──────── Data ────────
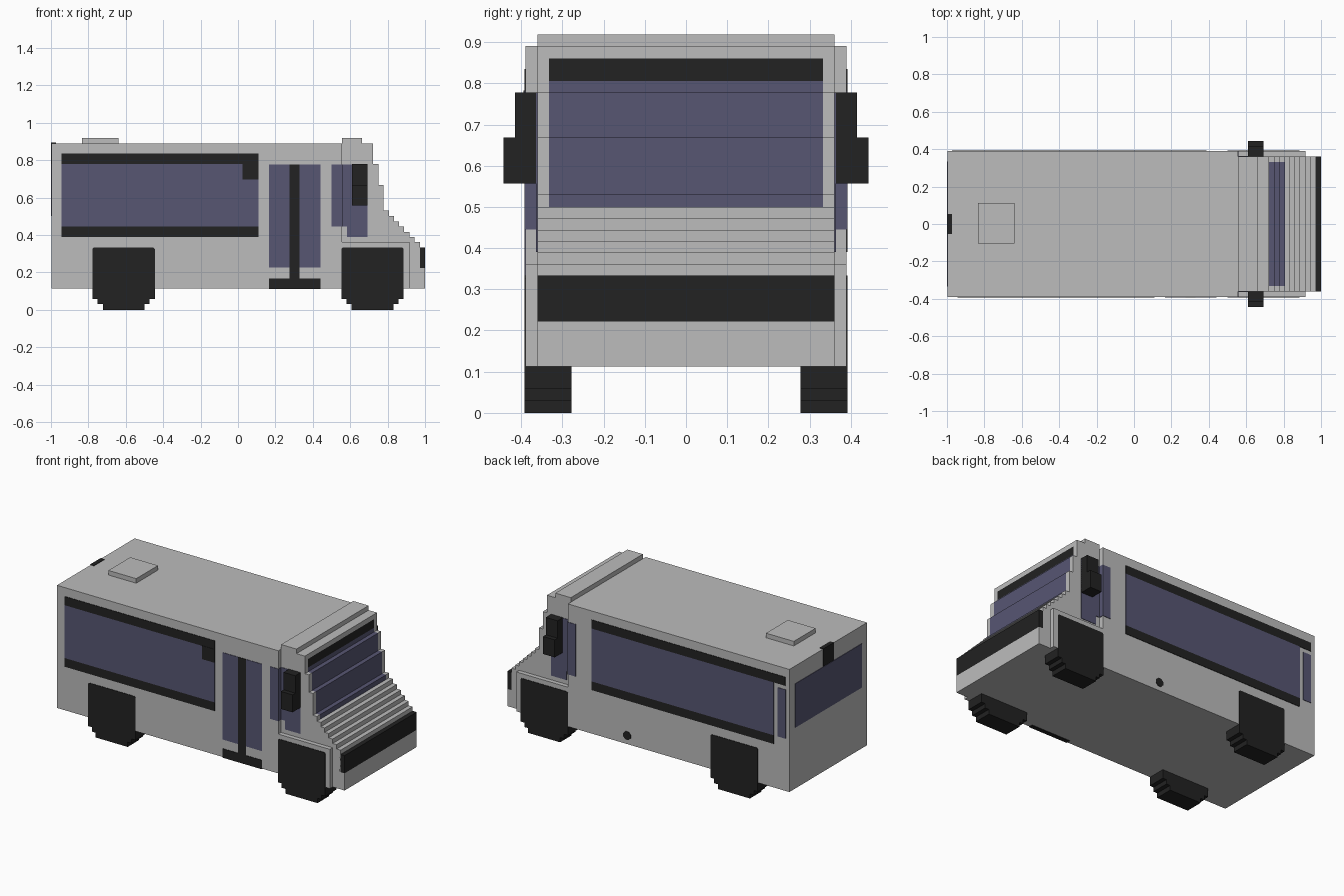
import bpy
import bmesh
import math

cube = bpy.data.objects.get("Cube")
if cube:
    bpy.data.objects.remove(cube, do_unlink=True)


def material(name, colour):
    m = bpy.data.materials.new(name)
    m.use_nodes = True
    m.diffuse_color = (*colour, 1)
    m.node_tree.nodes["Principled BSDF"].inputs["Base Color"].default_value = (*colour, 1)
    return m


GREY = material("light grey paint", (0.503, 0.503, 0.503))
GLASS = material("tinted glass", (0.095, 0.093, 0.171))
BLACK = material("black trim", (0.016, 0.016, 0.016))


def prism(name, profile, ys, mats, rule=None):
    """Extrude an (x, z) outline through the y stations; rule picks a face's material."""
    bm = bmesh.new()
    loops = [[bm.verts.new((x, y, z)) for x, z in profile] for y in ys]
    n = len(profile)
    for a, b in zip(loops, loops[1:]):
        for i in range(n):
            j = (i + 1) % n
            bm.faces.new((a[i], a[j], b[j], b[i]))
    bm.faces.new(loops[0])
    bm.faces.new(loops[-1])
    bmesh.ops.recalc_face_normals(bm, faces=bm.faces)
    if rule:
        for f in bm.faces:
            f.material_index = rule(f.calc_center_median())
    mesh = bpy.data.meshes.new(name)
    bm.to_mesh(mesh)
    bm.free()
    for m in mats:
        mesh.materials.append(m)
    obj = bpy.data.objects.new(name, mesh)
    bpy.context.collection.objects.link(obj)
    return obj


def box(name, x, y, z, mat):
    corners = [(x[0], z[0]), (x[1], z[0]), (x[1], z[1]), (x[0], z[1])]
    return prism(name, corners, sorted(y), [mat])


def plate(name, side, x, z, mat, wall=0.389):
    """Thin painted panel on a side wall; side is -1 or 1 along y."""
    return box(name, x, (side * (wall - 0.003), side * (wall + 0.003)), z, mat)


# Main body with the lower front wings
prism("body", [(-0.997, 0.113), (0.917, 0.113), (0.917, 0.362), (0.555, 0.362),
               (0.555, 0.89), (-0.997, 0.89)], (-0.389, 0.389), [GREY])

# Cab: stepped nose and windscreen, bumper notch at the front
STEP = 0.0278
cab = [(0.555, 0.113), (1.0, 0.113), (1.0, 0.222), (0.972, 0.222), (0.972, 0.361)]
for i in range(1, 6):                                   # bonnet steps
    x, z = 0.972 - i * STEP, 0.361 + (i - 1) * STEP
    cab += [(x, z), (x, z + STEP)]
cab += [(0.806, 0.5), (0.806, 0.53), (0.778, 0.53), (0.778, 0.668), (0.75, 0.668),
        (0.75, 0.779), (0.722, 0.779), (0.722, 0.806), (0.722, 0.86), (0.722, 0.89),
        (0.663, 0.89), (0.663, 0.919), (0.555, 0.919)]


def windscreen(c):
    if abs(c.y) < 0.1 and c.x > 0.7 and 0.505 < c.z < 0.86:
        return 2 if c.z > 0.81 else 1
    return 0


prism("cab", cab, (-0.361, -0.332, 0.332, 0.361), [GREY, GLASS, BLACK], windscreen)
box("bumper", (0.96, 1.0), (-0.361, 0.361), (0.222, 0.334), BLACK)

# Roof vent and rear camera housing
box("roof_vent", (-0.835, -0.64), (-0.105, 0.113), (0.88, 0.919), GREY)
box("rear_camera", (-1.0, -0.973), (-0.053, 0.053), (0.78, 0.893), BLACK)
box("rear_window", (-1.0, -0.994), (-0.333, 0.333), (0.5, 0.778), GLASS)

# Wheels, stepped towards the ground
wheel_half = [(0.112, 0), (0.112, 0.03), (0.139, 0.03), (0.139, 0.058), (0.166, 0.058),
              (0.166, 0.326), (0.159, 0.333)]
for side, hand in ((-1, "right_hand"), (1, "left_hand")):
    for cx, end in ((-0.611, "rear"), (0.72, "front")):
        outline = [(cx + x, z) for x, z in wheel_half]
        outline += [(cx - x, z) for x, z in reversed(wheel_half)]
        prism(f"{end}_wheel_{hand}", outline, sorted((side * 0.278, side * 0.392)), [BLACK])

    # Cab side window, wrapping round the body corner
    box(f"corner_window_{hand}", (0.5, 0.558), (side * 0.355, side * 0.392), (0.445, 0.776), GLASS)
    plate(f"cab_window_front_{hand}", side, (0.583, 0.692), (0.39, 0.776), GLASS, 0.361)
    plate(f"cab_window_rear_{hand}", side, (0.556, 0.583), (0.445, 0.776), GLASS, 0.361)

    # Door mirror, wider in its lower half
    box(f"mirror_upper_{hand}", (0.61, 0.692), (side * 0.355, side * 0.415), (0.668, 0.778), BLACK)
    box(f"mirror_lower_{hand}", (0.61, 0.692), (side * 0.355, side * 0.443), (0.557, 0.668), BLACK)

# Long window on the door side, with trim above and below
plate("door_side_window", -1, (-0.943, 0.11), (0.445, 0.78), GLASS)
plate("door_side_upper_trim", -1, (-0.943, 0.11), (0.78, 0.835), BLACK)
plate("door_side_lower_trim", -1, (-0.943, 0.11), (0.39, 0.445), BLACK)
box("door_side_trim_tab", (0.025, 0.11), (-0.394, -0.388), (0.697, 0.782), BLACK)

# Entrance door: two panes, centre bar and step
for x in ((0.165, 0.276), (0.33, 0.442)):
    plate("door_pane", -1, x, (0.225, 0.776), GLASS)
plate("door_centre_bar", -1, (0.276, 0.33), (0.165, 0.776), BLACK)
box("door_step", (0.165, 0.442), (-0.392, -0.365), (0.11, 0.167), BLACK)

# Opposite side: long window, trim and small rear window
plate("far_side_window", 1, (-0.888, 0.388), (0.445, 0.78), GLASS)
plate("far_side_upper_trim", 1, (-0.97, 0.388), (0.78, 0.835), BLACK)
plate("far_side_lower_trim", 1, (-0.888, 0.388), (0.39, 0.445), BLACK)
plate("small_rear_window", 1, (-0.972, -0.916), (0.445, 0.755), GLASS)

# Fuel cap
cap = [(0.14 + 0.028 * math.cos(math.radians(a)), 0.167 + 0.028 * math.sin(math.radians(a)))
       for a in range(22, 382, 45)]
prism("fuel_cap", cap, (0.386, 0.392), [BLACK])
────────
──────── Data ────────
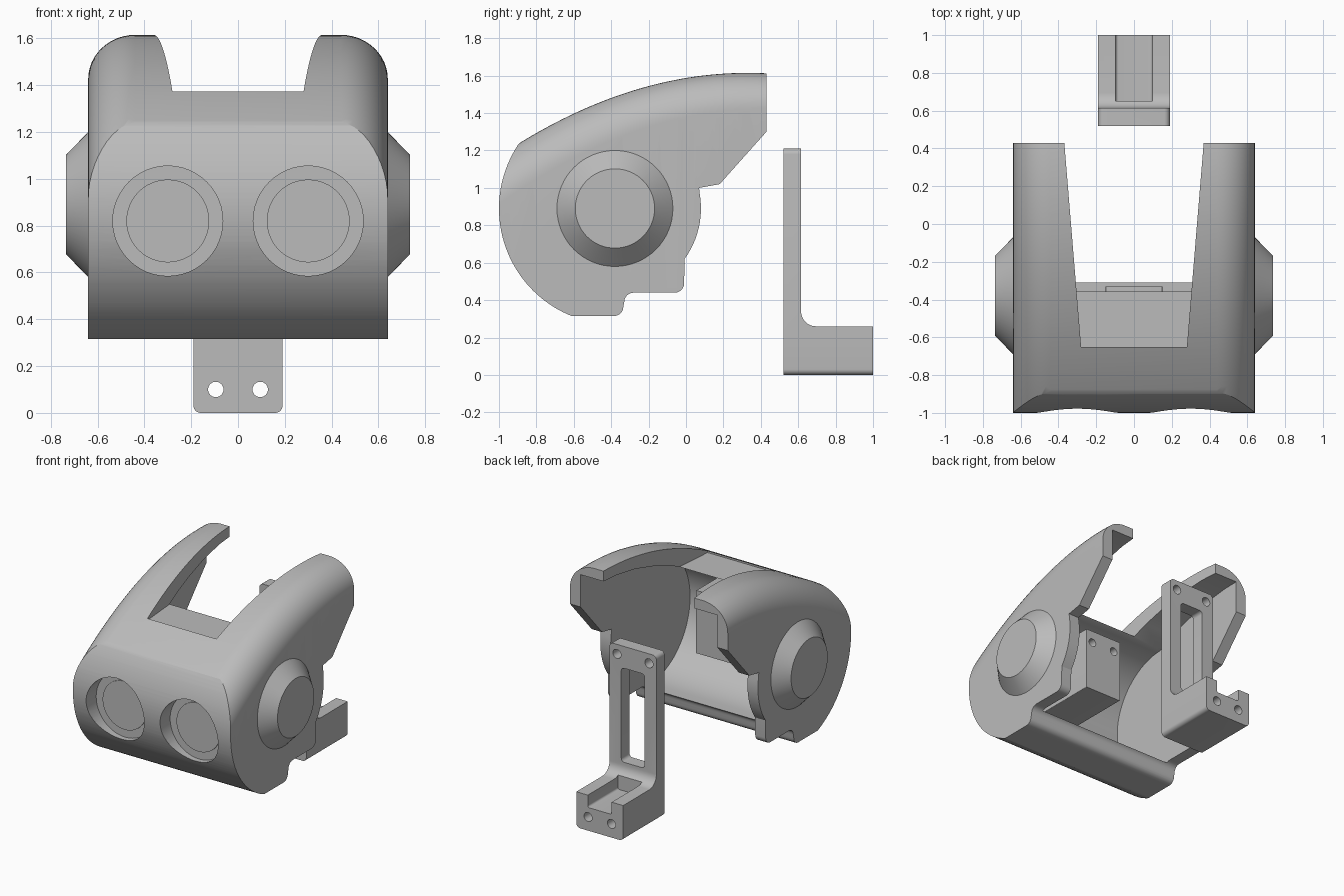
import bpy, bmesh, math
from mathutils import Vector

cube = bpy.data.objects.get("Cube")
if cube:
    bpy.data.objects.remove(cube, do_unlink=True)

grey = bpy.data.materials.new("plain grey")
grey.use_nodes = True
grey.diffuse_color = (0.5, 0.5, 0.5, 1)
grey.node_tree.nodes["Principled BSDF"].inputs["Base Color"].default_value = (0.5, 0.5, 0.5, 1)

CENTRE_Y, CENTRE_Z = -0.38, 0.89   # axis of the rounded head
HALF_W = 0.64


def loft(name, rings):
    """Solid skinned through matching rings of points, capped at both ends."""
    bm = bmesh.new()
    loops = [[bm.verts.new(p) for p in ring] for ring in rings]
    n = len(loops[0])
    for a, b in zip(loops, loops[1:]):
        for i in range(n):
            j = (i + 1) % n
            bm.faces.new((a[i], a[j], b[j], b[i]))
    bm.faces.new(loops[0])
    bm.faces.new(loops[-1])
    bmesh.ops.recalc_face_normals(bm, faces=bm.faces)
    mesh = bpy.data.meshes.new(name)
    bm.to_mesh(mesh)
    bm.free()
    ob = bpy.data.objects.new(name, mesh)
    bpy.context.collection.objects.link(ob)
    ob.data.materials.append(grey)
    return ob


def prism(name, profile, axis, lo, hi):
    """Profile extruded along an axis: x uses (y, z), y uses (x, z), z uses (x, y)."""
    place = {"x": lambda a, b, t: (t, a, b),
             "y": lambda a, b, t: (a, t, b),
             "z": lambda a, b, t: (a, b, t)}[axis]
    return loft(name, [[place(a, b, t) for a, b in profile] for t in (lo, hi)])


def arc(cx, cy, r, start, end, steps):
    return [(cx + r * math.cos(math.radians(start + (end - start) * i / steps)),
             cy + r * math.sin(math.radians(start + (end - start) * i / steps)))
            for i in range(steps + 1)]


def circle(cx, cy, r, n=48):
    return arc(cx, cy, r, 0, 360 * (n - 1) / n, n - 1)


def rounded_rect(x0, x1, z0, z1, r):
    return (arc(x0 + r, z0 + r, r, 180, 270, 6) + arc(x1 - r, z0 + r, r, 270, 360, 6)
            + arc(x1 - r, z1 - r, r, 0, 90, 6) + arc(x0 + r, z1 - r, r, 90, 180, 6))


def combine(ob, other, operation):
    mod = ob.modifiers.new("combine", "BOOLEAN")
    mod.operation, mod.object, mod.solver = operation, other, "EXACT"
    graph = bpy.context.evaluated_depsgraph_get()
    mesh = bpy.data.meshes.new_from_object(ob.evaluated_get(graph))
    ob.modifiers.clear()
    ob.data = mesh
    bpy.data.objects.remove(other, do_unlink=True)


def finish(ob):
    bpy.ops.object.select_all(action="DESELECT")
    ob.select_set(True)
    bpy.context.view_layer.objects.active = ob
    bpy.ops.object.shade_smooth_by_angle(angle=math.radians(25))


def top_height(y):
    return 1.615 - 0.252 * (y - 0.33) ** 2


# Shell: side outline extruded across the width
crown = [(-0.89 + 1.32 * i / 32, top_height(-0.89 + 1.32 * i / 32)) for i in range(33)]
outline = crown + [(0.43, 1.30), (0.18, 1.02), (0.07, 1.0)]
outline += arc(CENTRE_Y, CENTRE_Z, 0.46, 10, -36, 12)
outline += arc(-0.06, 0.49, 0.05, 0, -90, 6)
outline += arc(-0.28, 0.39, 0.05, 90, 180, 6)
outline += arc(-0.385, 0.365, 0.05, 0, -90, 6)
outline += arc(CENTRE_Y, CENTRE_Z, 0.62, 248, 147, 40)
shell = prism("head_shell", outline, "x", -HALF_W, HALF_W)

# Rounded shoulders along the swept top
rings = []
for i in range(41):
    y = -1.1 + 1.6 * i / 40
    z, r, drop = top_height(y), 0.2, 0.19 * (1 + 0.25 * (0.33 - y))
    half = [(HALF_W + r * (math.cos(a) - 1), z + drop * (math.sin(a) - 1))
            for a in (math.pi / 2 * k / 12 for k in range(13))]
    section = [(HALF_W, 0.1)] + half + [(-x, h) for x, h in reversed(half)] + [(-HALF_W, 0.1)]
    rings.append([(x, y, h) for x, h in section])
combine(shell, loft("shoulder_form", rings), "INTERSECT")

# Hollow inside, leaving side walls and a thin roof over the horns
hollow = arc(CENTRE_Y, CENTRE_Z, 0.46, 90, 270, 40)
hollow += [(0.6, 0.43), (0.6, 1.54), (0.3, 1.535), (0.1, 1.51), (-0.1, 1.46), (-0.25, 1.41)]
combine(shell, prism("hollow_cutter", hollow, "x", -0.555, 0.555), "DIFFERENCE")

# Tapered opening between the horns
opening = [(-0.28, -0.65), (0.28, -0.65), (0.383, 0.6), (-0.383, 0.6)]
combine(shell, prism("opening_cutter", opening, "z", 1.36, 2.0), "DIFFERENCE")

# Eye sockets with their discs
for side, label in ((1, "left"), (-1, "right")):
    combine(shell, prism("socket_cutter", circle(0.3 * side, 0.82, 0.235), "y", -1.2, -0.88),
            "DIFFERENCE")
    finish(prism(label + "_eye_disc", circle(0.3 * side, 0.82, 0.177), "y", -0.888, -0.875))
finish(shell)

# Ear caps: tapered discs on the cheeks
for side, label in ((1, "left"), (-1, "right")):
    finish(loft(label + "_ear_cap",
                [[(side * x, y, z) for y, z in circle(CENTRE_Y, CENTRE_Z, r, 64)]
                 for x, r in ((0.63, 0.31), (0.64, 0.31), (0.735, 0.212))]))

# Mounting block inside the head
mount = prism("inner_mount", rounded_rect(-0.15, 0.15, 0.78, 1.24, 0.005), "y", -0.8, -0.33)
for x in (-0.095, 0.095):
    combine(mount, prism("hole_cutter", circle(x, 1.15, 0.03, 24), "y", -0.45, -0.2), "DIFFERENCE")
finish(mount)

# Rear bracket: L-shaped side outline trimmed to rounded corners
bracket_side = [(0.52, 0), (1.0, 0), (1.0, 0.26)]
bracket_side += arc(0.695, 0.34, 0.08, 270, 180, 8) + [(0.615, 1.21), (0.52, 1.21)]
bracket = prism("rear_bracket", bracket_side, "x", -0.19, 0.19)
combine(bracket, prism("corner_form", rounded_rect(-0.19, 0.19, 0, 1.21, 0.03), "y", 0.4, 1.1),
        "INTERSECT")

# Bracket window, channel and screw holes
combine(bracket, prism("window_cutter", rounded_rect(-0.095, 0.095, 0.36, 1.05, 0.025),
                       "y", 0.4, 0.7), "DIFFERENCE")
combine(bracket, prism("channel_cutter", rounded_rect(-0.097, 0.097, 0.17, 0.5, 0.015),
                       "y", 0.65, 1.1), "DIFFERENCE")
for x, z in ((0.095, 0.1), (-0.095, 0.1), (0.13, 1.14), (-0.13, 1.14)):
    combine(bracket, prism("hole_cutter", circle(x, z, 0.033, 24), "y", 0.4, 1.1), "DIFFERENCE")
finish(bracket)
────────
──────── Data ────────
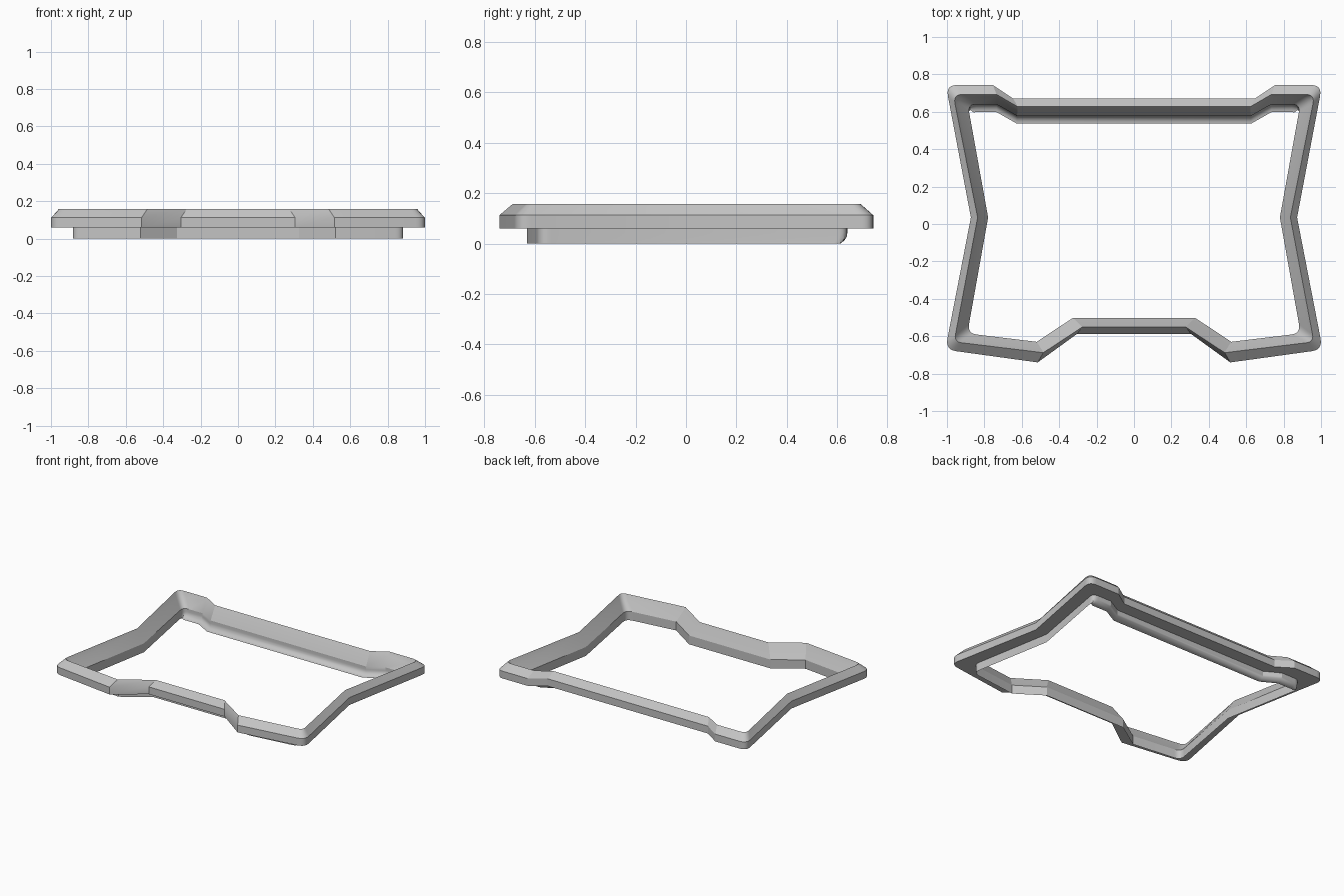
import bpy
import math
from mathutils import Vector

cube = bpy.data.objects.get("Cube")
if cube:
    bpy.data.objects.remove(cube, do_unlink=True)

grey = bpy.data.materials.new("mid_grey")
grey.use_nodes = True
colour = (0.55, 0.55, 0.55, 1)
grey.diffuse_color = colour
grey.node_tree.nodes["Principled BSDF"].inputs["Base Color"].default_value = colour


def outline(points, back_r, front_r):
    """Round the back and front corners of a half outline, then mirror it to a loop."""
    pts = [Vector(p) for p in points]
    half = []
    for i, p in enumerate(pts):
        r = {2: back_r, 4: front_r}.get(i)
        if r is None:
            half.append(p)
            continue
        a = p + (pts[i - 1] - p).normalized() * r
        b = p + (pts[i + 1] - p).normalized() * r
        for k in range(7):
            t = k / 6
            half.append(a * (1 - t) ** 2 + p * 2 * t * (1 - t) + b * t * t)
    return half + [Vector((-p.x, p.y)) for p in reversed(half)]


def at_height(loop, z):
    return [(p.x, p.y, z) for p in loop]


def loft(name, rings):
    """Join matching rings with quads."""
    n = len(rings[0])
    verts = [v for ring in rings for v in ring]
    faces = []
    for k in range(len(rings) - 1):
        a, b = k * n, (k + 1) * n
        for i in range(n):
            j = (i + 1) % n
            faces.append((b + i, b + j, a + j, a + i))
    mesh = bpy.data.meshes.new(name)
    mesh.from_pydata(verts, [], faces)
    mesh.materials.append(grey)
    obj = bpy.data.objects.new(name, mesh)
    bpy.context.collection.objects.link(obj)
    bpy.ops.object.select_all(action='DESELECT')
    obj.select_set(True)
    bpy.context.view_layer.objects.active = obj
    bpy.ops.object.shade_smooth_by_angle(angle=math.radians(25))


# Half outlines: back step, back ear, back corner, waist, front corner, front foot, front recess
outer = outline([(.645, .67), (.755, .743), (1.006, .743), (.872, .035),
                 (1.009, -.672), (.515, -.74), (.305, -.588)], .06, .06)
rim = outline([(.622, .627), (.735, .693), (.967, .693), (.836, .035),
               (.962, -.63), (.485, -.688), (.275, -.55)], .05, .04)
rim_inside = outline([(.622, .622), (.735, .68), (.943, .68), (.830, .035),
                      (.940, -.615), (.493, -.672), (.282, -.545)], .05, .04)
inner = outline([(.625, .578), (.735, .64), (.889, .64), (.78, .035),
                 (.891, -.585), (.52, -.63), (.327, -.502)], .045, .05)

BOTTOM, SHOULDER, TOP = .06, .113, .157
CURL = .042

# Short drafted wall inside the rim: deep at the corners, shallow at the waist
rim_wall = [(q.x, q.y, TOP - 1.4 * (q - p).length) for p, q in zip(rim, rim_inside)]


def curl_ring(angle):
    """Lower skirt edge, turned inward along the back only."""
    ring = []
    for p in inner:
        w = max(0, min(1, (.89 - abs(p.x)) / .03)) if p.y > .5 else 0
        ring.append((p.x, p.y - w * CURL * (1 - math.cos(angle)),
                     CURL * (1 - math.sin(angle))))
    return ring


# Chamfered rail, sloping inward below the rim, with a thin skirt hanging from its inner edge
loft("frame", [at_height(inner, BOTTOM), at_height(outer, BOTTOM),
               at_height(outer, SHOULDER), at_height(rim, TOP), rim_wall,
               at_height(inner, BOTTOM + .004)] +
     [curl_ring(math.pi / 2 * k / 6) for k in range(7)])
────────
Goal of the exercise: Would you output, from the records above, exactly the run of lines that starts at the line containing "return loft(name, [[place(a, b, t)" and ends at the line containing "ob.data = mesh", and only that run?

Exercise result:
    return loft(name, [[place(a, b, t) for a, b in profile] for t in (lo, hi)])


def arc(cx, cy, r, start, end, steps):
    return [(cx + r * math.cos(math.radians(start + (end - start) * i / steps)),
             cy + r * math.sin(math.radians(start + (end - start) * i / steps)))
            for i in range(steps + 1)]


def circle(cx, cy, r, n=48):
    return arc(cx, cy, r, 0, 360 * (n - 1) / n, n - 1)


def rounded_rect(x0, x1, z0, z1, r):
    return (arc(x0 + r, z0 + r, r, 180, 270, 6) + arc(x1 - r, z0 + r, r, 270, 360, 6)
            + arc(x1 - r, z1 - r, r, 0, 90, 6) + arc(x0 + r, z1 - r, r, 90, 180, 6))


def combine(ob, other, operation):
    mod = ob.modifiers.new("combine", "BOOLEAN")
    mod.operation, mod.object, mod.solver = operation, other, "EXACT"
    graph = bpy.context.evaluated_depsgraph_get()
    mesh = bpy.data.meshes.new_from_object(ob.evaluated_get(graph))
    ob.modifiers.clear()
    ob.data = mesh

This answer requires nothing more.